“Thanks for putting me straight there Jimmy.”

“Think nothing of it. But of course I could not think nothing of anything. I thought much about everything. That’s why it took so fekking long to write about it.”

“How did you keep your energy going all that time?”

” Well I think it was about enjoying the process of the writing, and chortling to myself over the little jokes and word plays that I managed to get in there. Norah used to get very chippy about that in bed at night when I chortled. It was the chortle of the portal ha ha.”

“Portal to what Jimmy?”

“Oh I don’t know, the portal to my mind I suppose.”

“So laughing kept you going… what else?”

“It certainly wasn’t the prospect of recognition. The Wake was not well received I can tell you. People were very damning about it, but I thought, you know, just read it, and if you don’t like it, just read it again ha ha.”

“I confess that I have not read Ulysses or the Wake yet, but I have dipped my toe into both. And I loved Dubliners I must say. It felt like I was admitted to a party, even though some of it is quite dark.”

“I’m glad you enjoyed it. Yes they were fun to write. Norah liked them as well, which was nice. And of course the lady in Paris.”

“So why leave Dublin?”

“I had to leave in order to see it clearly. But my mind never left Dublin, even though it also went to Europe. Paris, Zurich, Trieste anyway. They were good places to be. And you could meet so many more people than you could in Dublin. But sure, you sometimes want to be on your own. But I love a chat. That’s the blarney there I think. Now listen, I must be off, I have a bit of gibberish to get down on paper before it flies away ha ha. Seeya Rupert, and great to meet you.”

“Thanks Jimmy, I will keep at it.”


The calendar Summer ends,

But not in my mind.

The sun burns bright in my breast still.

I won’t say goodbye for another year

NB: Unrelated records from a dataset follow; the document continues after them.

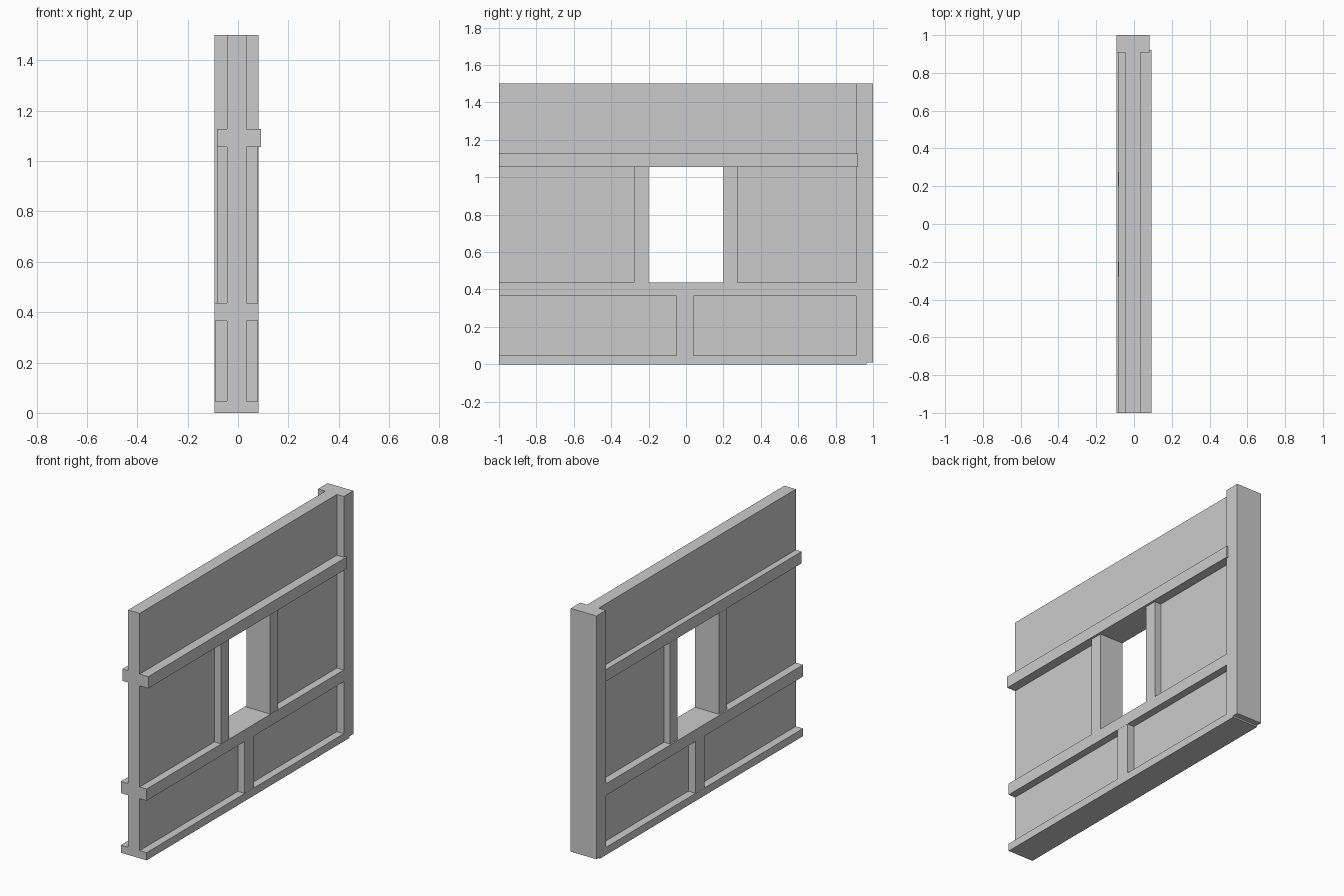
import bpy

# Remove the default cube
cube = bpy.data.objects.get("Cube")
if cube:
    bpy.data.objects.remove(cube, do_unlink=True)

# Single plain grey material
GREY = (0.6, 0.6, 0.6, 1.0)
grey = bpy.data.materials.new("plain_grey")
grey.use_nodes = True
grey.diffuse_color = GREY
grey.node_tree.nodes["Principled BSDF"].inputs["Base Color"].default_value = GREY


def box(name, x, y, z):
    """Axis-aligned box from (low, high) pairs."""
    spans = (x, y, z)
    bpy.ops.mesh.primitive_cube_add(size=1, location=[(a + b) / 2 for a, b in spans])
    ob = bpy.context.object
    ob.name = ob.data.name = name
    ob.scale = [b - a for a, b in spans]
    bpy.ops.object.transform_apply(location=False, rotation=False, scale=True)
    ob.data.materials.append(grey)
    return ob


BEAM_X = (-0.093, 0.081)    # depth of the main timbers
JAMB_X = (-0.084, 0.078)
SILL, HEAD = 0.437, 1.056   # window opening heights
END = 0.965                 # where timbers stop inside the corner post

# Wall panel with a window opening
wall = box("wall_panel", (-0.044, 0.034), (-1, END), (0, 1.5))
cutter = box("window_cutter", (-0.3, 0.3), (-0.2, 0.2), (SILL, HEAD))
cutter.hide_render = True
cutter.hide_viewport = True
opening = wall.modifiers.new("window_opening", 'BOOLEAN')
opening.operation = 'DIFFERENCE'
opening.solver = 'EXACT'
opening.object = cutter
bpy.context.view_layer.objects.active = wall
bpy.ops.object.modifier_apply(modifier=opening.name)
bpy.data.objects.remove(cutter, do_unlink=True)

# Corner post
box("corner_post", BEAM_X, (0.908, 1), (0.01, 1.5))

# Horizontal rails
box("bottom_rail", BEAM_X, (-1, END), (0, 0.047))
box("middle_rail", BEAM_X, (-1, END), (0.365, SILL))
box("head_rail", (-0.083, 0.092), (-1, 0.92), (HEAD, 1.128))

# Window jambs and the stud beneath the sill
box("front_jamb", JAMB_X, (-0.278, -0.2), (SILL, HEAD))
box("back_jamb", JAMB_X, (0.2, 0.275), (SILL, HEAD))
box("lower_stud", (-0.092, 0.08), (-0.05, 0.04), (0.047, 0.365))
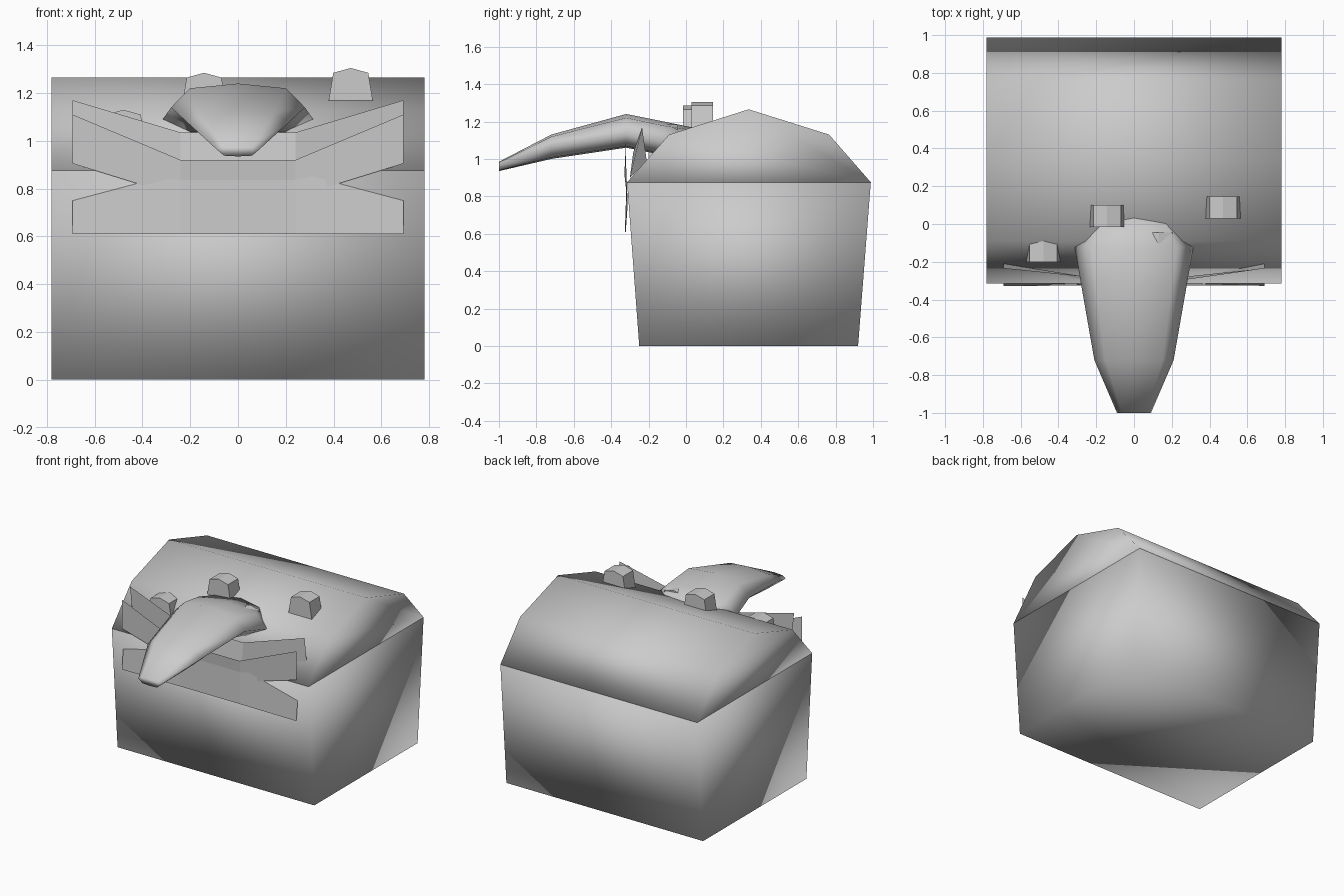
import bpy, bmesh

if "Cube" in bpy.data.objects:
    bpy.data.objects.remove(bpy.data.objects["Cube"], do_unlink=True)

GREY = (0.6, 0.6, 0.6, 1)
grey = bpy.data.materials.new("plain grey")
grey.use_nodes = True
grey.diffuse_color = GREY
grey.node_tree.nodes["Principled BSDF"].inputs["Base Color"].default_value = GREY


def finish(bm, name, smooth=False, closed=True):
    if closed:
        bmesh.ops.recalc_face_normals(bm, faces=bm.faces)
    for f in bm.faces:
        f.smooth = smooth
    mesh = bpy.data.meshes.new(name)
    bm.to_mesh(mesh)
    bm.free()
    mesh.materials.append(grey)
    obj = bpy.data.objects.new(name, mesh)
    bpy.context.collection.objects.link(obj)
    return obj


def loft(rings, name, smooth=True):
    """Skin closed rings of equal length and cap both ends."""
    bm = bmesh.new()
    loops = [[bm.verts.new(p) for p in ring] for ring in rings]
    n = len(loops[0])
    for a, b in zip(loops, loops[1:]):
        for i in range(n):
            j = (i + 1) % n
            bm.faces.new((a[i], a[j], b[j], b[i]))
    bm.faces.new(loops[0])
    bm.faces.new(loops[-1])
    return finish(bm, name, smooth)


# Chest body, flaring towards the top
HALF = 0.78
body = [(-0.25, 0), (-0.315, 0.875), (0.988, 0.875), (0.92, 0)]
loft([[(x, y, z) for y, z in body] for x in (-HALF, HALF)], "chest_body")

# Arched lid
arch = [(-0.315, 0.875), (-0.09, 1.13), (0.335, 1.265), (0.765, 1.13), (0.988, 0.875)]
loft([[(x, y, z) for y, z in arch] for x in (-HALF, HALF)], "chest_lid")

# Tongue: y, half width, top, side and bottom heights
sections = [(-1.0, 0.09, 0.985, 0.965, 0.935),
            (-0.72, 0.21, 1.13, 1.075, 1.0),
            (-0.32, 0.28, 1.24, 1.14, 1.06),
            (-0.12, 0.315, 1.2, 1.09, 1.02),
            (0.05, 0.2, 1.165, 1.1, 1.02)]
rings = []
for y, w, top, side, low in sections:
    half = [(0.72, top - 0.2 * (top - side)), (1, side), (0.65, low + 0.1 * (side - low))]
    ring = [(0, y, top)] + [(w * u, y, z) for u, z in half]
    ring += [(0, y, low)] + [(-w * u, y, z) for u, z in reversed(half)]
    rings.append(ring)
loft(rings, "tongue")


# Lip strips: thin bent sheets, given as (x, y, z) columns on the left side
def strip(name, top, bottom):
    bm = bmesh.new()
    rows = []
    for row in (top, bottom):
        full = [(-x, y, z) for x, y, z in row] + [(x, y, z) for x, y, z in reversed(row)]
        rows.append([bm.verts.new(p) for p in full])
    t, b = rows
    for i in range(len(t) - 1):
        bm.faces.new((b[i], b[i + 1], t[i + 1], t[i]))
    return finish(bm, name, closed=False)


strip("upper_lip",
      [(0.692, -0.235, 1.17), (0.24, -0.282, 1.035)],
      [(0.692, -0.21, 0.99), (0.24, -0.3, 0.9)])
strip("middle_lip",
      [(0.692, -0.326, 1.11), (0.24, -0.326, 0.92)],
      [(0.692, -0.328, 0.905), (0.24, -0.312, 0.765)])
strip("lower_lip",
      [(0.692, -0.312, 0.75), (0.24, -0.318, 0.87)],
      [(0.692, -0.327, 0.61), (0.24, -0.322, 0.61)])


# Eyes: small arched blocks with a recessed front
def eye(name, x, y, top):
    outline = [(-0.093, -0.14), (0.093, -0.14), (0.073, -0.02), (0, 0), (-0.073, -0.02)]
    bm = bmesh.new()
    front = [bm.verts.new((x + u, y, top + v)) for u, v in outline]
    back = [bm.verts.new((x + u, y + 0.115, top + v)) for u, v in outline]
    n = len(outline)
    face = bm.faces.new(front)
    bm.faces.new(back[::-1])
    for i in range(n):
        j = (i + 1) % n
        bm.faces.new((front[j], front[i], back[i], back[j]))
    bmesh.ops.inset_individual(bm, faces=[face], thickness=0.014, depth=-0.025)
    return finish(bm, name)


eye("eye_high", 0.472, 0.03, 1.305)
eye("eye_middle", -0.142, -0.015, 1.285)
eye("eye_low", -0.48, -0.2, 1.13)
eye("eye_hidden", 0.13, -0.16, 1.185)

Stay here, stay now, near,

My friend, my source, my light,

Burn bright.

The Summer sun refuelling,

Taking on energy to live the rest of the year,

A light bath of renewal.

I leap into Autumn, too soon, too soon,

But I know I can make it to June.

Life advice from the pugs

Meet Olli and Delli, the pugs.

They wrinkle their faces and shrug:

“Unleash yourself from the past, 

It drags you backwards fast.

Fear the future no more,

Nobody knows what’s in store.

Just get the most of now!

Run in puddles, roll in poo, hump that chow.

It works for us anyhow…

…by the way, where are those sausages you mentioned earlier?”